EXERCISE DIRECTIONS –
Across the listing, tally the lines in which the word "const" occurs, then report the tally alone.

++++

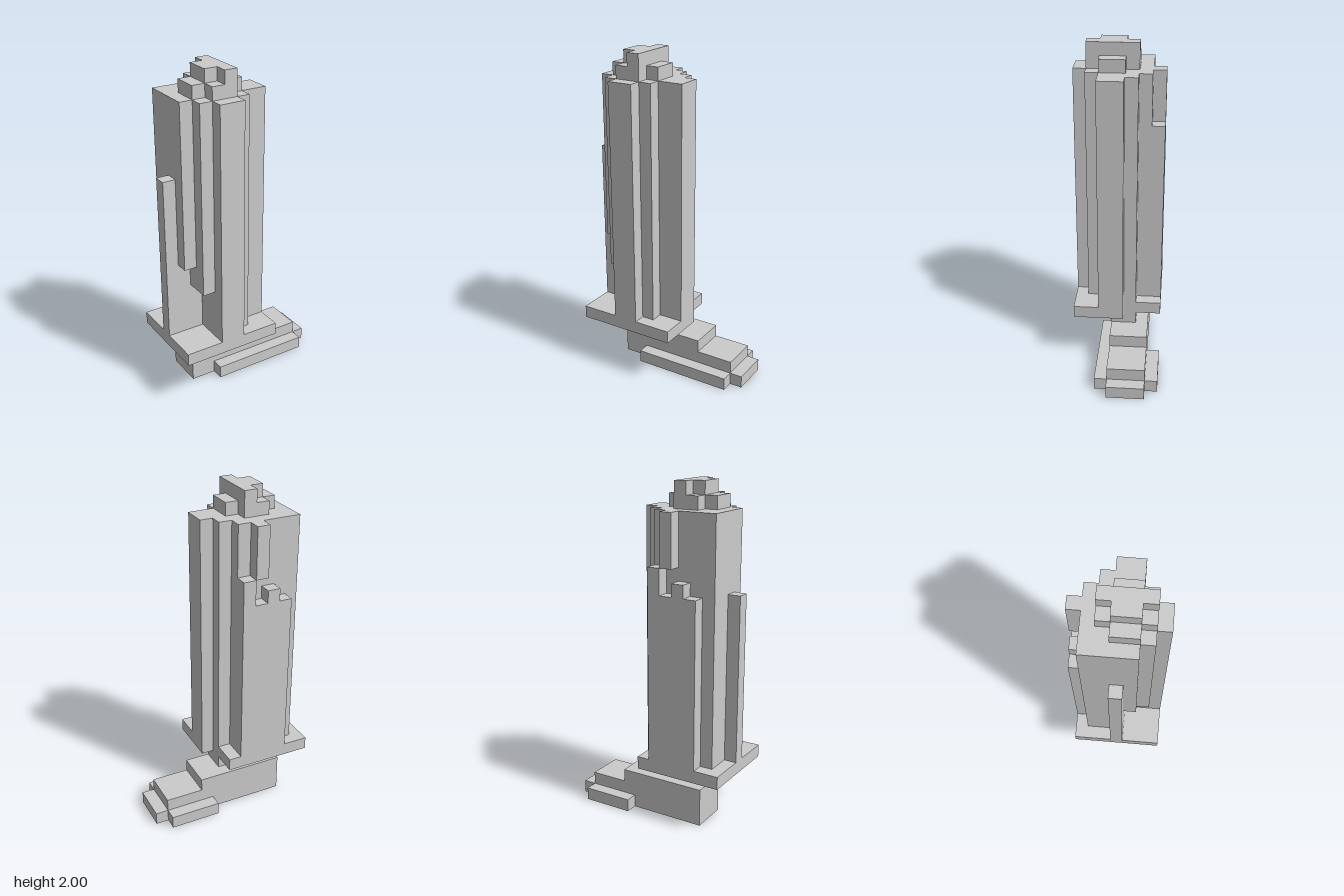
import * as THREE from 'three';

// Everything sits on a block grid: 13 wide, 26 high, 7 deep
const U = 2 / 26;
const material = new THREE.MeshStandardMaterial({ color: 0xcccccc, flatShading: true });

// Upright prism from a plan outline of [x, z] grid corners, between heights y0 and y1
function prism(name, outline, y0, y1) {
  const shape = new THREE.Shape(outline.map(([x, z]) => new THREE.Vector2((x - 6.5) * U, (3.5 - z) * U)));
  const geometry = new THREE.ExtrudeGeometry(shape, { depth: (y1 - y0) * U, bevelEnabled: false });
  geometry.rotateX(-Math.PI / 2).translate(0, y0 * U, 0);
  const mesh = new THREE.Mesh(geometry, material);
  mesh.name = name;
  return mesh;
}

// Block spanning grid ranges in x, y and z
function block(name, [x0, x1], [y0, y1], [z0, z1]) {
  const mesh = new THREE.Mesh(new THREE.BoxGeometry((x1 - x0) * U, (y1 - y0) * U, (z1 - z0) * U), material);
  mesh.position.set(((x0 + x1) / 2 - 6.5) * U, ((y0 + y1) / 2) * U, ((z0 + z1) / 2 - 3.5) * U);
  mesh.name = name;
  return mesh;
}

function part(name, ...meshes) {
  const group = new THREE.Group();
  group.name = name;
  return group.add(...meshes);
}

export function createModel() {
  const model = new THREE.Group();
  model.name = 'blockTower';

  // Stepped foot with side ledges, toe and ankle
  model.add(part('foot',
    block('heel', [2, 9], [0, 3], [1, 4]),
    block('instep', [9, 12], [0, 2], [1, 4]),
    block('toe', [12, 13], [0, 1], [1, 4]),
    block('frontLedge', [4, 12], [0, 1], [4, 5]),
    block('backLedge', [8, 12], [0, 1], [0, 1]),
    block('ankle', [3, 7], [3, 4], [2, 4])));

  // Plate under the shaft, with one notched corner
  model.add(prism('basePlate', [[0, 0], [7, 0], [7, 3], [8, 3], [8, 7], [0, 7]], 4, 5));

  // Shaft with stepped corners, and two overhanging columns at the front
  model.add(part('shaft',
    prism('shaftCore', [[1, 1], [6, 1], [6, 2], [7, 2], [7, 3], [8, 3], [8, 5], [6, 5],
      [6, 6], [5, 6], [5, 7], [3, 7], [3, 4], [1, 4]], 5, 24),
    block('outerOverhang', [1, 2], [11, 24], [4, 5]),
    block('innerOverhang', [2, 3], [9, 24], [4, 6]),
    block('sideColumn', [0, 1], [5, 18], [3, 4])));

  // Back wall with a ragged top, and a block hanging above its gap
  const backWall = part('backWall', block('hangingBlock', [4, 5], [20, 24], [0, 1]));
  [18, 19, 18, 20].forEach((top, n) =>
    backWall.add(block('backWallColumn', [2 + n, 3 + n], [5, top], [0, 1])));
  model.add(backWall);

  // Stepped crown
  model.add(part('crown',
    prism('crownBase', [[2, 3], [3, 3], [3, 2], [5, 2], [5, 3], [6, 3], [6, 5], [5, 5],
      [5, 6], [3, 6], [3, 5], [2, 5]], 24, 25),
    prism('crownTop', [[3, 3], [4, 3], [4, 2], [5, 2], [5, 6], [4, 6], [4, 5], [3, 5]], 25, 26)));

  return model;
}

++++

COMPLETED TASK –
9